We asked Sam about one of Freesat’s extended family members, Tungia Baker, who acted alongside him in The Piano 

SAM: I just adored her, you know, she was just a wonderful woman. She told me a story in the course ofthis and it really struck me and I kept thinking about it while we were making the series. She said she went to Tahiti, and they were approaching an island on a canoe, and they started singing in their canoe Waiata (“song” in Maori) and the people on the beach that they’d never met before started responding. She said the hairs went up on the back of her neck. They were meeting Tahitians, and these people [Maoris and Tahitians] had been separated by something like 800 years, and they were singing that song together, and [Tungia] said that was the most moving thing that ever happened to her. I kept thinking about her, actually, when we were in Tahiti for this documentary. 

What was the most interesting fact you discovered about Cook?

SAM: What puzzles me about Cook is actually Mrs. Cook, who, poor thing, hardly ever saw her husband, and had a number of children, none of whom survived her. She’s a real puzzle, his diaries don’t exist because she probably burned them, and he kept wanting to leave! As soon as he got back to England, he’d put his hand up and say ‘We really need to get back there again’ and ‘there’s so much more to be found’. Mrs. Cook troubles me, because she did have one portrait of him, and that survives and it’s in the museum in Wellington, but I’d like to know more about her, she’s a puzzle.  

Is it true you met some people along the way who claim they are descendants of people who actually cooked  Cook?

SAM: Yes there are a couple of people who claim that to be true, but apparently there are quite a number of people in Hawaii that make that distinction. There’s no question that part of him was actually Cooked – it's a complicated question because cannibalism, which was quite common in the Pacific, wasn’t really so much about giving added protein as much as a very complex set of beliefs, probably not one we should get into right now! One of the things that was often common was that you were absorbing the mana (Maori for “power”) of the person that you were consuming. I’m not entirely clear what the motives were of those people, but a lot of Cook’s body was actually reclaimed in the following days. It’s a sad and sorry business on all sides, and I found it very distressing to be at that place. I personally can’t really celebrate the murder of anyone, whatever your feelings about that person are, but it happened, and it was certainly worth examining.     

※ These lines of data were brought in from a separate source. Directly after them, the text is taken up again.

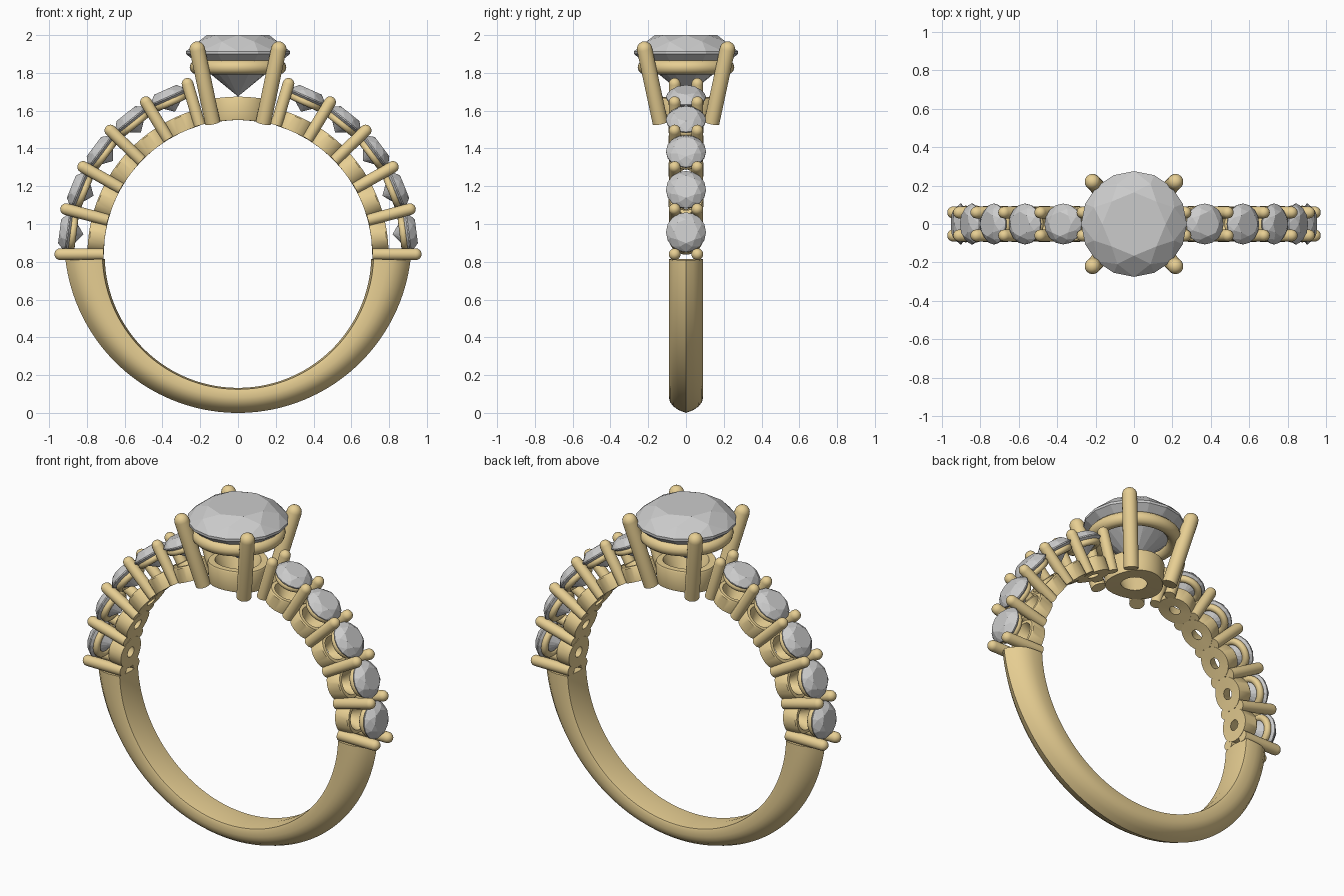
import bpy, bmesh
from math import pi, sin, cos, sqrt, radians
from mathutils import Matrix, Vector

if "Cube" in bpy.data.objects:
    bpy.data.objects.remove(bpy.data.objects["Cube"])

CZ = 0.84                       # height of the finger hole centre
R_IN = 0.71                     # finger hole radius
STEP = radians(14.7)            # angle between accent stones

gold = bpy.data.materials.new("gold")
gold.diffuse_color = (0.80, 0.62, 0.29, 1)
gold.use_nodes = True
gold.node_tree.nodes["Principled BSDF"].inputs["Base Color"].default_value = gold.diffuse_color


def finish(name, bm, metal=True):
    bmesh.ops.recalc_face_normals(bm, faces=bm.faces)
    me = bpy.data.meshes.new(name)
    bm.to_mesh(me)
    bm.free()
    ob = bpy.data.objects.new(name, me)
    bpy.context.collection.objects.link(ob)
    if metal:
        me.materials.append(gold)
        bpy.ops.object.select_all(action='DESELECT')
        ob.select_set(True)
        bpy.context.view_layer.objects.active = ob
        bpy.ops.object.shade_smooth_by_angle(angle=radians(35))
    return ob


def skin(bm, rings, closed_path, closed_section):
    n, m = len(rings), len(rings[0])
    for i in range(n if closed_path else n - 1):
        for j in range(m if closed_section else m - 1):
            a, b = rings[i], rings[(i + 1) % n]
            k = (j + 1) % m
            bm.faces.new((a[j], a[k], b[k], b[j]))


def lathe(bm, profile, mat, n=32, closed=True, bend=False):
    """Revolve (radius, z); bend wraps the part round the finger hole."""
    rings = []
    for i in range(n):
        t = 2 * pi * i / n
        ring = []
        for r, z in profile:
            x, y = r * cos(t), r * sin(t)
            ring.append(bm.verts.new(mat @ Vector((x, y, sqrt(z * z - x * x) if bend else z))))
        rings.append(ring)
    skin(bm, rings, True, closed)
    if not closed:
        for j in (0, -1):
            bm.faces.new([r[j] for r in rings])


def radial(a):
    """Frame at the hole centre whose z points outwards at angle a from +x."""
    return Matrix.Translation((0, 0, CZ)) @ Matrix.Rotation(pi / 2 - a, 4, 'Y')


def prong(bm, p0, p1, r):
    """Straight round wire with a domed tip at p1."""
    d = p1 - p0
    mat = Matrix.Translation(p0) @ d.to_track_quat('Z', 'Y').to_matrix().to_4x4()
    L = d.length - r
    prof = [(r, 0)] + [(r * cos(radians(t)), L + r * sin(radians(t))) for t in (0, 20, 40, 60, 78)]
    lathe(bm, prof, mat, 20, closed=False)


def wire_ring(bm, major, minor, z, mat, n=40):
    prof = [(major + minor * cos(t * pi / 6), z + minor * sin(t * pi / 6)) for t in range(12)]
    lathe(bm, prof, mat, n)


def gem(name, r, girdle, top, culet, mat):
    """Round brilliant: hull of table, star, girdle and pavilion rings."""
    bm = bmesh.new()
    h, d = top - girdle, girdle - culet
    rows = [(8, 0.60, top, 0), (8, 0.82, girdle + 0.64 * h, 0.5), (16, 1, girdle + 0.1 * h, 0),
            (16, 1, girdle - 0.05 * h, 0), (8, 0.5, girdle - 0.52 * d, 0.5), (1, 0, culet, 0)]
    for n, f, z, off in rows:
        for i in range(n):
            t = 2 * pi * (i + off) / n
            bm.verts.new(mat @ Vector((r * f * cos(t), r * f * sin(t), z)))
    bmesh.ops.convex_hull(bm, input=bm.verts)
    bmesh.ops.dissolve_limit(bm, angle_limit=radians(1), verts=bm.verts, edges=bm.edges)
    finish(name, bm, metal=False)


# Shank: knife-edged section, thicker towards the shoulders
bm = bmesh.new()
half = [(0.086, 0.04), (0.09, 0.12), (0.09, 0.38), (0.085, 0.55), (0.068, 0.73), (0.038, 0.89)]
rings = []
N = 72
for i in range(N + 1):
    a = radians(-178.0) + radians(176.0) * i / N
    s = sin(a)
    outer = 0.08 * s + sqrt((0.08 * s) ** 2 + 0.92 ** 2 - 0.08 ** 2)   # circle centred 0.08 higher
    sec = [(0, -0.02)] + half + [(0, 1)] + [(-y, f) for y, f in reversed(half)]
    ring = []
    for y, f in sec:
        r = R_IN + f * (outer - R_IN)
        ring.append(bm.verts.new((r * cos(a), y, CZ + r * s)))
    rings.append(ring)
skin(bm, rings, False, True)
bm.faces.new(rings[0])
bm.faces.new(rings[-1])
finish("shank", bm)

# Shoulders: five small settings per side
for side, base in (("right", 1), ("left", -1)):
    cups, wires, posts = bmesh.new(), bmesh.new(), bmesh.new()
    for i in range(5):
        a = STEP * (i + 0.5)
        m = radial(a if base > 0 else pi - a)
        lathe(cups, [(0.03, 0.71), (0.093, 0.71), (0.093, 0.79), (0.088, 0.797),
                     (0.07, 0.797)], m, 32, bend=True)
        wire_ring(wires, 0.076, 0.02, 0.882, m, 32)
        gem(f"{side}_accent_stone_{i + 1}", 0.106, 0.908, 0.952, 0.825, m)
    for i in range(6):
        a = STEP * i
        m = radial(a if base > 0 else pi - a)
        for y in (-0.06, 0.06):
            prong(posts, m @ Vector((0, y, 0.712)), m @ Vector((0, y, 0.972)), 0.031)
    finish(f"{side}_accent_cups", cups)
    finish(f"{side}_accent_collars", wires)
    finish(f"{side}_accent_prongs", posts)

# Centre setting: curved base, collar wire and four flared prongs
top = radial(pi / 2)
bm = bmesh.new()
lathe(bm, [(0.07, 0.71), (0.155, 0.71), (0.158, 0.72), (0.165, 0.825), (0.16, 0.834), (0.125, 0.834)],
      top, 48, bend=True)
finish("centre_base", bm)

bm = bmesh.new()
wire_ring(bm, 0.218, 0.038, 1.83 - CZ, top, 56)
finish("centre_collar", bm)

bm = bmesh.new()
for sx in (-1, 1):
    for sy in (-1, 1):
        prong(bm, Vector((sx * 0.134, sy * 0.136, 1.535)), Vector((sx * 0.224, sy * 0.228, 1.965)), 0.041)
finish("centre_prongs", bm)

gem("centre_stone", 0.275, 1.905 - CZ, 2.0 - CZ, 1.675 - CZ, top)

You took a year off from acting to make this seafaring documentary. Can you share what that was like and what you learned personally?

SAM: It was a full year out with no acting, no great loss really (laughs). It was great to take a year off acting actually, but I’ve always been interested in documentary, and I’ve made a number of them in the past but this was six hours, and we would go away for two or three weeks at a time and then we’d come home again and then go somewhere new, and every time it was completely thrilling to get away.  

You own a vineyard, Two Paddocks in Gibbston. How does your Pinot Noir compare to the Marlborough Sounds?

SAM: I have four little vineyards in Central Otago, when it comes to wine I always think comparisons are odious! Central Otago Pinos are very distinctive, and I like to think mine are absolutely unique.  

Do you have any other upcoming projects in the pipeline we can look forward to?

SAM: Hopefully I'll be in England in a matter of weeks, and we’re getting back into the new Jurassic World film! 

Watch Captain Cook’s Pacific with Sam Neill on Blaze on  Freesat  Channel 162 every Monday at 8.30pm.  Don’t forget to sign up to our newsletter so you never miss the latest  telly  scoops.